EXERCISE GOAL:
Reproduce exactly, and only, the lines below from the one containing "0.014, 40, TILT)" through the one containing "# Side packs: tapered".

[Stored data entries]
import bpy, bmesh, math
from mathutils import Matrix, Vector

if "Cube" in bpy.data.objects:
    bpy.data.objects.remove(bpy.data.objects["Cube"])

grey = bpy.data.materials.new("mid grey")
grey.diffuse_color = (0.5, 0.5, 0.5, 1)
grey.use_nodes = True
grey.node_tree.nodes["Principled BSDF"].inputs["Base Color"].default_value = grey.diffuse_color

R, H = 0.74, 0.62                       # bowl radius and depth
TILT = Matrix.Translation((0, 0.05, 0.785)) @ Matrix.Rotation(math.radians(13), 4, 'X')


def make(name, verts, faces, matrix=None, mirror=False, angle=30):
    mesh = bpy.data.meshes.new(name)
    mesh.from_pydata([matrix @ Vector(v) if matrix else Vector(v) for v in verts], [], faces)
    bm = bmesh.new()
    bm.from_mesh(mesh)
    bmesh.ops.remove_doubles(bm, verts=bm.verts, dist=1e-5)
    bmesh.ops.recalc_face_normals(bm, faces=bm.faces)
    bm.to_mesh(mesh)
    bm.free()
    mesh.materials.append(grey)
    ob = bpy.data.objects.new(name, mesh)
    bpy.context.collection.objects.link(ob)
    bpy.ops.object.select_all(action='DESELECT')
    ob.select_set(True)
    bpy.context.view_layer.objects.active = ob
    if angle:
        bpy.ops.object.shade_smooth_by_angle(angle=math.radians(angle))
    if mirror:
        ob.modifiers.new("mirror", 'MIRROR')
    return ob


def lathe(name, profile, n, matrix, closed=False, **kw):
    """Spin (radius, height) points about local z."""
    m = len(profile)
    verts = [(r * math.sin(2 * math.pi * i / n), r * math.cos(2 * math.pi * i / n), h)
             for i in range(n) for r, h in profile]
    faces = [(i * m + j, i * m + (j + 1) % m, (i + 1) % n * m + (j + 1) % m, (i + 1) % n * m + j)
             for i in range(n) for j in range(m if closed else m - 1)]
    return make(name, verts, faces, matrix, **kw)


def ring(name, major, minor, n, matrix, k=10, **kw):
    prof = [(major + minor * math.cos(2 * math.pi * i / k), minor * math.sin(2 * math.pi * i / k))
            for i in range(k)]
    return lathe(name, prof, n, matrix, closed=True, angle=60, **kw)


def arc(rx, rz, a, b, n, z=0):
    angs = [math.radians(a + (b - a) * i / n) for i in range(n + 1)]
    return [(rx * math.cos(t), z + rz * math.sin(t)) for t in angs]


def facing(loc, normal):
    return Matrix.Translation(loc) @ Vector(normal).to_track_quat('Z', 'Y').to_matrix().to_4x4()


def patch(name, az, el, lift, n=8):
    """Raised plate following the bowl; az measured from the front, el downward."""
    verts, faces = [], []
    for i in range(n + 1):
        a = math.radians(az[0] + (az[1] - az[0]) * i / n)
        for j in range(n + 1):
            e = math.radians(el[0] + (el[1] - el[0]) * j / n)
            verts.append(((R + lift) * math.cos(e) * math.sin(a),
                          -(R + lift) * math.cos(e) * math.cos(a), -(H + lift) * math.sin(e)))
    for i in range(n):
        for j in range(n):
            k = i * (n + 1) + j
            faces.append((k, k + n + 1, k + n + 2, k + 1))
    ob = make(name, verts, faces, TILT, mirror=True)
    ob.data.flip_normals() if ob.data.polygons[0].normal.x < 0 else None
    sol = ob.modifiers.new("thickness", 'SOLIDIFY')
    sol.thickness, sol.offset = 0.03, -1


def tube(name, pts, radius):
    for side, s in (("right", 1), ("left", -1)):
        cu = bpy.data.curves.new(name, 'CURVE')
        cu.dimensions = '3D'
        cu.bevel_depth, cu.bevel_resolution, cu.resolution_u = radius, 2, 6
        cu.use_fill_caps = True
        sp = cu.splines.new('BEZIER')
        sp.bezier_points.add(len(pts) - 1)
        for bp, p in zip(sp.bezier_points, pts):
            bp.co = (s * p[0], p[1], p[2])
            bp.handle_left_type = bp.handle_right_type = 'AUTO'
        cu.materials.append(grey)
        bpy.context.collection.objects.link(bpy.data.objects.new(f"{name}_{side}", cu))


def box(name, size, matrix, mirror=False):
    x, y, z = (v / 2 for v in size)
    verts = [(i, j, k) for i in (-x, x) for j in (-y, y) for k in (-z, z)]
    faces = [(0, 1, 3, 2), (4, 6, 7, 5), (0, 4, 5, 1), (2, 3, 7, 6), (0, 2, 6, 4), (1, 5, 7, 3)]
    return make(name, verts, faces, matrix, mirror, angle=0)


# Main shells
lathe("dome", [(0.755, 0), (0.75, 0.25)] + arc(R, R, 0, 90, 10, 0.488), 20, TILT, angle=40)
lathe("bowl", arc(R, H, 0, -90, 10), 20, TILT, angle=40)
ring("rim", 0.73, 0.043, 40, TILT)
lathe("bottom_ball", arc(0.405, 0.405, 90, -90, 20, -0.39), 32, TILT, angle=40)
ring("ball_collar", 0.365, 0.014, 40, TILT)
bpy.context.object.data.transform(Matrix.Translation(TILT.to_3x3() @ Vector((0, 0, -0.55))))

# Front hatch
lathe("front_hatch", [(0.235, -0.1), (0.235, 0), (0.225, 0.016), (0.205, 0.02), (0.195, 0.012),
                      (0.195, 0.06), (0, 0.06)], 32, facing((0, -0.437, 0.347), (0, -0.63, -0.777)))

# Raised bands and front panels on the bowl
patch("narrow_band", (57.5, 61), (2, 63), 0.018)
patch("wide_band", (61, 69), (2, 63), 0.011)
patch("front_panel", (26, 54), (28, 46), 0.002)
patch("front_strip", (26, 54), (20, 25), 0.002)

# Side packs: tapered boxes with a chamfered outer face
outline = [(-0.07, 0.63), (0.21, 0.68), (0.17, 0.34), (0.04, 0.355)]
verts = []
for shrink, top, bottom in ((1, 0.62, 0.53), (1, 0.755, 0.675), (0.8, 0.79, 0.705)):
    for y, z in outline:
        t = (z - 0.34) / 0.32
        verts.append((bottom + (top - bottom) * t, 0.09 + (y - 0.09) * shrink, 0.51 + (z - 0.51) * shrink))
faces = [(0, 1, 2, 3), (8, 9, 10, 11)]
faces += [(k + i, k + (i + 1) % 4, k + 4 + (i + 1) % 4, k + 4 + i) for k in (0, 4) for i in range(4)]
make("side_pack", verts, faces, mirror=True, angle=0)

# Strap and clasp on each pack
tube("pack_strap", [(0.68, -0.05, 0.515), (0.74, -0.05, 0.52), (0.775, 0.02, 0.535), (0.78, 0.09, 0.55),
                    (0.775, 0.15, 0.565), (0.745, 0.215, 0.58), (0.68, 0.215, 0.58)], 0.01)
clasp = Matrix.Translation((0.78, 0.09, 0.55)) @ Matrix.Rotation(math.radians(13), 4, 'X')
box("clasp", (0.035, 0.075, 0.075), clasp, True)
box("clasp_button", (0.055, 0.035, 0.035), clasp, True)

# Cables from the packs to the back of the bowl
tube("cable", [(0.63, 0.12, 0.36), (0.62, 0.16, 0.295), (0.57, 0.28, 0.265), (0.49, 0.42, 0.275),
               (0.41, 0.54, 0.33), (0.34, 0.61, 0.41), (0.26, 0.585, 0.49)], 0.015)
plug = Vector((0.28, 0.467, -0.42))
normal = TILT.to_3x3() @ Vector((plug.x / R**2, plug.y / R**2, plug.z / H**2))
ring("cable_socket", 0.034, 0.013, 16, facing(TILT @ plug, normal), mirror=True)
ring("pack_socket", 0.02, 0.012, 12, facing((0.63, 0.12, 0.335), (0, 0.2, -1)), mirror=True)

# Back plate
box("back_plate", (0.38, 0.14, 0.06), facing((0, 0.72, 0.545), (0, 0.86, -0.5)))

EXERCISE ANSWER:
ring("ball_collar", 0.365, 0.014, 40, TILT)
bpy.context.object.data.transform(Matrix.Translation(TILT.to_3x3() @ Vector((0, 0, -0.55))))

# Front hatch
lathe("front_hatch", [(0.235, -0.1), (0.235, 0), (0.225, 0.016), (0.205, 0.02), (0.195, 0.012),
                      (0.195, 0.06), (0, 0.06)], 32, facing((0, -0.437, 0.347), (0, -0.63, -0.777)))

# Raised bands and front panels on the bowl
patch("narrow_band", (57.5, 61), (2, 63), 0.018)
patch("wide_band", (61, 69), (2, 63), 0.011)
patch("front_panel", (26, 54), (28, 46), 0.002)
patch("front_strip", (26, 54), (20, 25), 0.002)

# Side packs: tapered boxes with a chamfered outer face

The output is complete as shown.